A collaboration among diverse people during a pandemic
The actors and staff of “The Tempest: Swimming for Beginners” are working hard on rehearsals day after day. People with widely varying disabilities having been supporting and communicating with each other. When Yanagi (Kotaro Yanagi), who has a hidden disability, seems a little confused, Sachika (Sachika Segawa), whose legs are disabled, explains clearly and in detail to help him understand. When Jonny (Rio Sekiba), who is completely blind, moves around the stage, Bandana (Kazumi Hiratsuka), who is deaf, unobtrusively moves closer. Such sights have become natural. Despite various difficulties, there is a positive vibe as the cast seeks to overcome them.
According to Hiroe Ohashi, who is trying her hand at directing as well as performing this time, and who is deaf, “I get the impression that each one of us has opinions and thoughts about what we want to do. In this way, we are having a positive influence on each other.” She is hopeful about the way that people with diverse disabilities are building the performance together, saying “I have heard that the combination of deaf and blind people is the most difficult. But I think that Jonny’s presence has enabled us to paint a picture that we could not have imagined by ourselves.

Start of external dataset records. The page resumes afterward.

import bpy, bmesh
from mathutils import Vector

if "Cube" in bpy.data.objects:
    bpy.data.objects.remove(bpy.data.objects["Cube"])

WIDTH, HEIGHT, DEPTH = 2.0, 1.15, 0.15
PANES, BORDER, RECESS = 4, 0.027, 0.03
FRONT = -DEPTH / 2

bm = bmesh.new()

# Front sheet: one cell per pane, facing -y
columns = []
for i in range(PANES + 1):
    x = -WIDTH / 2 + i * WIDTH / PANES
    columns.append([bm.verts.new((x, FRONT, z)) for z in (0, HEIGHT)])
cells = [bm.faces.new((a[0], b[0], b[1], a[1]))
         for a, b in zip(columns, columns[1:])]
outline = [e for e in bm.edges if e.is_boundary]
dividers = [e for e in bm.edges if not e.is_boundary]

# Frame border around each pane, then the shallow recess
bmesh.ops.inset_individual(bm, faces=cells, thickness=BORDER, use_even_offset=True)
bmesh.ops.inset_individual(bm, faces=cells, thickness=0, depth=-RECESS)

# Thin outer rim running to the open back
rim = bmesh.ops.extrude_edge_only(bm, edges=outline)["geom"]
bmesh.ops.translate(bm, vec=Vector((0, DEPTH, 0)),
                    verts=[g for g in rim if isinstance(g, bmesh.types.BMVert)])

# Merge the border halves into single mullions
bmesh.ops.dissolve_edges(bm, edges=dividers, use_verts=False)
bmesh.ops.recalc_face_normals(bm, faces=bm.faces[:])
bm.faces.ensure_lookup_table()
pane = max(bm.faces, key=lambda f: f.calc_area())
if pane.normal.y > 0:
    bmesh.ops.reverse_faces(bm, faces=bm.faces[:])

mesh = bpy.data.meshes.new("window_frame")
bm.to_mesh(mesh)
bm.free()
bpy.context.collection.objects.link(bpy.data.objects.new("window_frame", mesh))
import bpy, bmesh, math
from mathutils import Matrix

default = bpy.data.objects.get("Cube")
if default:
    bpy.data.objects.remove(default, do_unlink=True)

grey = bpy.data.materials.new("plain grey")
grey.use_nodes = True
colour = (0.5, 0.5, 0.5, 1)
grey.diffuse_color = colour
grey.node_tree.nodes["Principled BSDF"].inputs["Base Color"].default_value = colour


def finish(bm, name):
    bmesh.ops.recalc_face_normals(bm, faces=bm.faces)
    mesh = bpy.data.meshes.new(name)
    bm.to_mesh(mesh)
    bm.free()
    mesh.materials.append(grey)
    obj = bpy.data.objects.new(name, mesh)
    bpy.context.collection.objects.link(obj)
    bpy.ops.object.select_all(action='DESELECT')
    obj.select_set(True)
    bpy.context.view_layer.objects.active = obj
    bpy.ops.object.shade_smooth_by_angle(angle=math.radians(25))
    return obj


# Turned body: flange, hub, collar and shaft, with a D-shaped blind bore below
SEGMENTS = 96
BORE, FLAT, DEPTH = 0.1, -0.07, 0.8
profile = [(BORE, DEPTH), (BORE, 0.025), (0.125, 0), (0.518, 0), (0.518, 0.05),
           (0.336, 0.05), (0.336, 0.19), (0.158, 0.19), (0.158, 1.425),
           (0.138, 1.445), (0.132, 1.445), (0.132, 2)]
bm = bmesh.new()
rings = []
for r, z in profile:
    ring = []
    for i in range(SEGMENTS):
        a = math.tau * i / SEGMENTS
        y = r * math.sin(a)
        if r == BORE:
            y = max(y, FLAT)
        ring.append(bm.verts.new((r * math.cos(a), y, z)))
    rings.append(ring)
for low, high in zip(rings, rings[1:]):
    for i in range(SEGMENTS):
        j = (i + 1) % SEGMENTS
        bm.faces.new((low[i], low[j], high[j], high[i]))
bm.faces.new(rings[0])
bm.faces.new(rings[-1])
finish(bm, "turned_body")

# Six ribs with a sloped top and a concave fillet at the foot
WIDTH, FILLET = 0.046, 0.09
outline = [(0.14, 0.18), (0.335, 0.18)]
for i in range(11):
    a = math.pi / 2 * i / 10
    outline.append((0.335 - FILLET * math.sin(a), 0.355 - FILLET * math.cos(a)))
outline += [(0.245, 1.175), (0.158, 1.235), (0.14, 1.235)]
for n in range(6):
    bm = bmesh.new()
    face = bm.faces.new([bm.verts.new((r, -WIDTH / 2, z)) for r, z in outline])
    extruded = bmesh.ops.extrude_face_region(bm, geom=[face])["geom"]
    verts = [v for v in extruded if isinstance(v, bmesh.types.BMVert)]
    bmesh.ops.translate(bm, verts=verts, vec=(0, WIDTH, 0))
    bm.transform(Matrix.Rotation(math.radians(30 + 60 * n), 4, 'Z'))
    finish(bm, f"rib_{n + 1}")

When a world without sound and a world without light come together, I believe that we can witness a new drama.”
However, the language barrier has sometimes felt greater than expected. The overall director, Jenny Sealey, is having to direct over Zoom, but Hiroe has felt frustrated that this does not allow Jenny to receive all the information about what is taking place on the ground. “We are communicating via sign language and Japanese-English interpreting, but there are inevitably some communication gaps. How can we bridge these gaps? Seeing everyone working together, doing their best to communicate, makes me very grateful, and my heart goes out.”
Yasushi Oka, who is in charge of directing at the Japanese end together with Hiroe Ohashi, says that he has realised various things afresh. “I myself have a physical disability, and I believed that I had thought a certain amount about disability. However, I came to feel that I didn’t know anything about other disabilities. Even when creating the play, I am ashamed to say that I sometimes forget that there are things which some people cannot see or hear. This experience has taught me how little I have been aware of such things until now.”
This project, which already came with various difficulties, was hit by a previously unknown virus. “We are the weak ones, both societally and physically. It’s hard for us to move under the best of circumstances, but the COVID-19 pandemic has made it even harder. The fact that we have still managed to continue with our expressive activities is really our strength. This project has been both an opportunity for us to reconsider weakness, and for us to decide what to do, having acknowledged that weakness, and to give it a try.” He also speaks about how he hopes to share what the cast are currently feeling with the audience. “I think that the people watching us don’t know a lot about disability. This difficulty in connecting is perhaps, in a way, our (the cast’s) difficulty in connecting. I hope that they will also experience the way that we can make a connection somewhere, despite this.”
The pandemic has increased the difficulties encountered, but the delay of the performance for one year has also borne fruit. According to Rio Sekiba, known as Jonny, the performers have been able to get to know and gradually become familiar with each other during that time. “I had never communicated with deaf people before this project began, but now I can use simple sign language. I had never thought to move my hands while I was speaking, so the experience of moving my hands in time with my words was a fresh one, and I don’t want to forget that sensation.” Communicating with people with other disabilities was also a valuable opportunity for her. “Yanagi, for example, has a hidden disability. Until now, I felt it was difficult to talk with someone with a brain disability. But by acting together in this play, I had to talk with him. We were able to talk precisely because we were creating a play together, bringing us closer. Being put in this situation was a really good opportunity.” Rio is the only totally blind person involved with this project, but everyone is reaching out to help her. “When I walk together with someone, I can sense their distinctive characteristics, so I am very grateful that everyone is supporting me in their various ways.”